Great projects and disasters all start in the same place. And just one step can make the difference between the two results. Get this step right and we’re well on the way to success. Get it wrong and we could be on the way to wasted resources, an ineffectual product and a dissatisfied client. This critical step is to clearly define what the project needs to accomplish. Before starting any work we must learn and understand the goal of the work we’re considering.
This isn’t any secret – it’s something we’ve all learned from hard experience. Starting without clear objectives almost always leads to work that’s not going on the show reel. Think back to your own difficult projects. The chances are good they involved clients who didn’t know what they wanted.
Conversely, we worked with a client who was quite clear about the goal of his business meeting. He was also very transparent that the work had to be different and, that his career might be affected by the outcome. We responded with a complete package including a style guide, invitations, staging, videos, speaker support and room décor right down to unique seating and custom desk blotters. The result was a distinctive, highly successful meeting that was talked about (and emulated) for months. It was successful because every element was aimed at meeting that one, clear objective.

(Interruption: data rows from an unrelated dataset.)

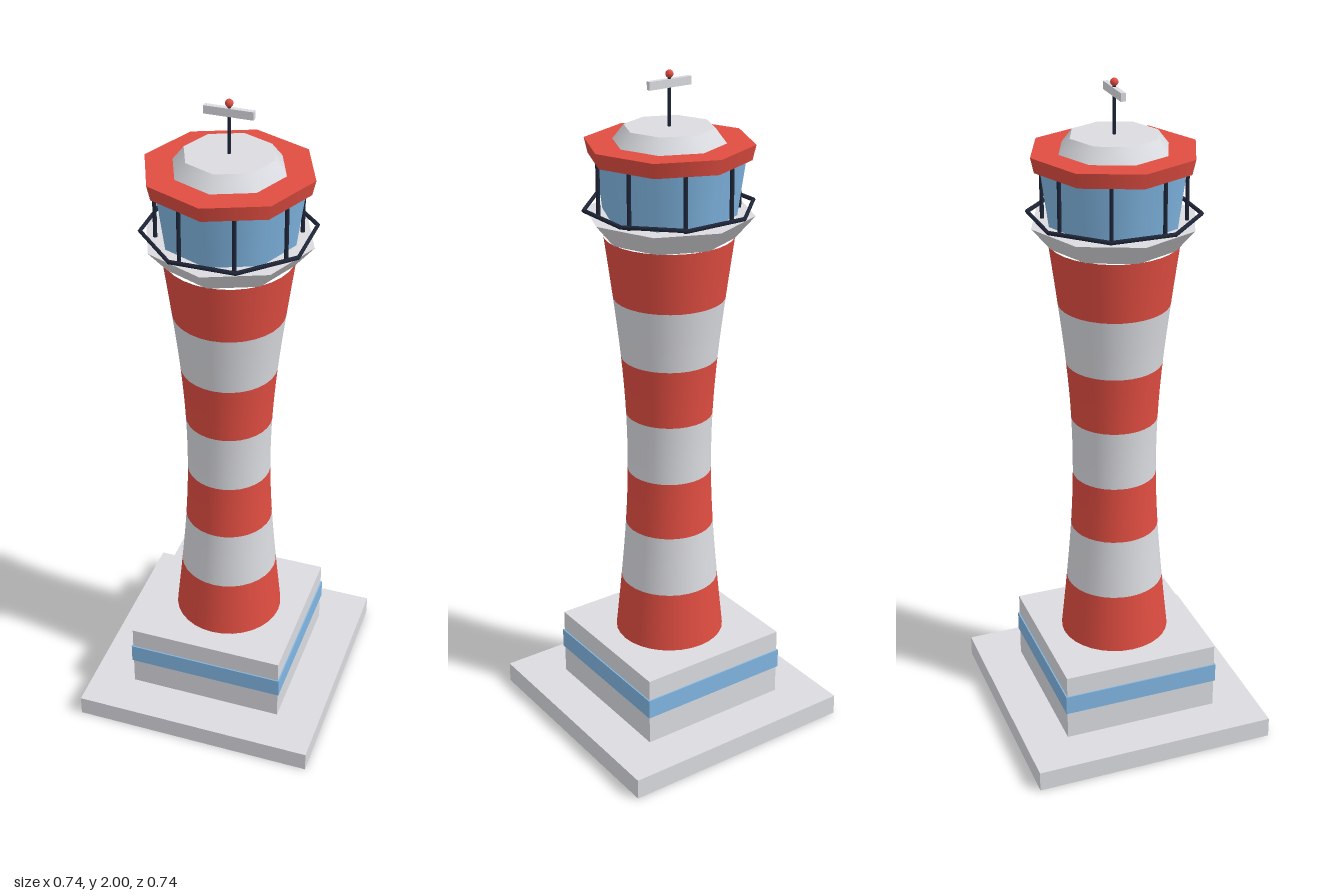
import * as THREE from 'three';

const makeMaterial = (name, color) => {
  const m = new THREE.MeshStandardMaterial({ color });
  m.name = name;
  return m;
};

export function createModel() {
  const white = makeMaterial('paleGrey', 0xdadbe0);
  const red = makeMaterial('red', 0xe04d41);
  const blue = makeMaterial('glassBlue', 0x80b6e2);
  const dark = makeMaterial('darkNavy', 0x1e2538);

  const model = new THREE.Group();
  model.name = 'lighthouse';

  const add = (name, geometry, material, x = 0, y = 0, z = 0) => {
    const mesh = new THREE.Mesh(geometry, material);
    mesh.name = name;
    mesh.position.set(x, y, z);
    model.add(mesh);
    return mesh;
  };
  // Box and tapered drum given by their bottom and top heights
  const box = (name, w, d, y0, y1, material) =>
    add(name, new THREE.BoxGeometry(w, y1 - y0, d), material, 0, (y0 + y1) / 2);
  const drum = (name, r0, r1, y0, y1, sides, material, x = 0, z = 0) =>
    add(name, new THREE.CylinderGeometry(r1, r0, y1 - y0, sides), material, x, (y0 + y1) / 2, z);

  // Stepped square base with a painted band
  box('plinth', 0.74, 0.74, 0, 0.063, white);
  box('baseBlock', 0.476, 0.476, 0.063, 0.277, white);
  box('baseBand', 0.484, 0.484, 0.152, 0.212, blue);

  // Waisted tower, cut into seven striped sections along one smooth curve
  const curve = new THREE.SplineCurve([
    [0.164, 0.277], [0.146, 0.458], [0.131, 0.642], [0.124, 0.818],
    [0.127, 1.0], [0.14, 1.178], [0.161, 1.36], [0.185, 1.542],
  ].map(([r, y]) => new THREE.Vector2(r, y)));
  for (let i = 0; i < 7; i++) {
    const profile = [];
    for (let j = 0; j <= 4; j++) profile.push(curve.getPoint((i + j / 4) / 7));
    add('towerStripe' + (i + 1), new THREE.LatheGeometry(profile, 32), i % 2 ? white : red);
  }

  // Flared gallery and glazed lantern room
  drum('gallery', 0.185, 0.241, 1.54, 1.606, 8, white);
  drum('lanternGlass', 0.19, 0.212, 1.606, 1.763, 8, blue);
  for (let i = 0; i < 8; i++) {
    const a = (i + 0.5) * Math.PI / 4;
    drum('glazingBar' + (i + 1), 0.006, 0.006, 1.606, 1.763, 8,
      dark, Math.cos(a) * 0.2, Math.sin(a) * 0.2);
  }

  // Eight-sided handrail
  const rail = new THREE.TorusGeometry(0.241, 0.006, 6, 8);
  rail.rotateX(Math.PI / 2).rotateY(Math.PI / 8);
  add('handrail', rail, dark, 0, 1.625);

  // Roof
  drum('roofRim', 0.229, 0.239, 1.763, 1.806, 8, red);
  drum('roofCap', 0.159, 0.127, 1.806, 1.847, 8, white);

  // Mast with radar bar and warning light
  drum('mast', 0.005, 0.005, 1.847, 1.982, 8, dark);
  box('radarBar', 0.137, 0.014, 1.953, 1.976, white);
  add('warningLight', new THREE.SphereGeometry(0.011, 16, 12), red, 0, 1.989);

  return model;
}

Our departments have and will continue to be asked to do more, and typically with fewer resources. We have to make sure that the work we do is as effective as possible. This is particularly true in demonstrating our value as strategic partners. Understanding the goal of the work being considered is a critical step. Defining the goal isn’t always easy and it can be work for the client but, it is imperative. Clear goals fuel the creative brief. They can act as a touchstone against which all creative ideas can be tested. Clear goals are essential when we’re measuring success and, well defined goals can help ensure efficient, economical production that doesn’t waste anything on endless revisions.
In defining goals, get the right people involved from the start. Be certain to gather input from anyone who will be approving the final plans. Then ask the clients to define the goals for the project. Ask this question in different ways and then look for nuances, missing information, inconsistencies and any contradictions. Keep asking questions until you are certain that you understand clearly what the project needs to do. In the process you’ll learn what the client wants or thinks is important. Use this to shape how the work will be done.
Starting well is the best way to ensure that a project will end well. Start by taking the time to thoroughly clarify your clients’ objectives.
This article was contributed by Jeff Boarini, CMMA Board of Directors
Kevin Prange said:
Amen. Having a clearly defined goal also makes the work more enjoyable and much better than just trying to get a project done.
Tom Densmore said:
Well said! Often our challenge is to get direct contact with the person who is really driving the project — too often we’re trying to meet the presumed goals of someone in the middle, and we later discover that the real decision maker has different priorities.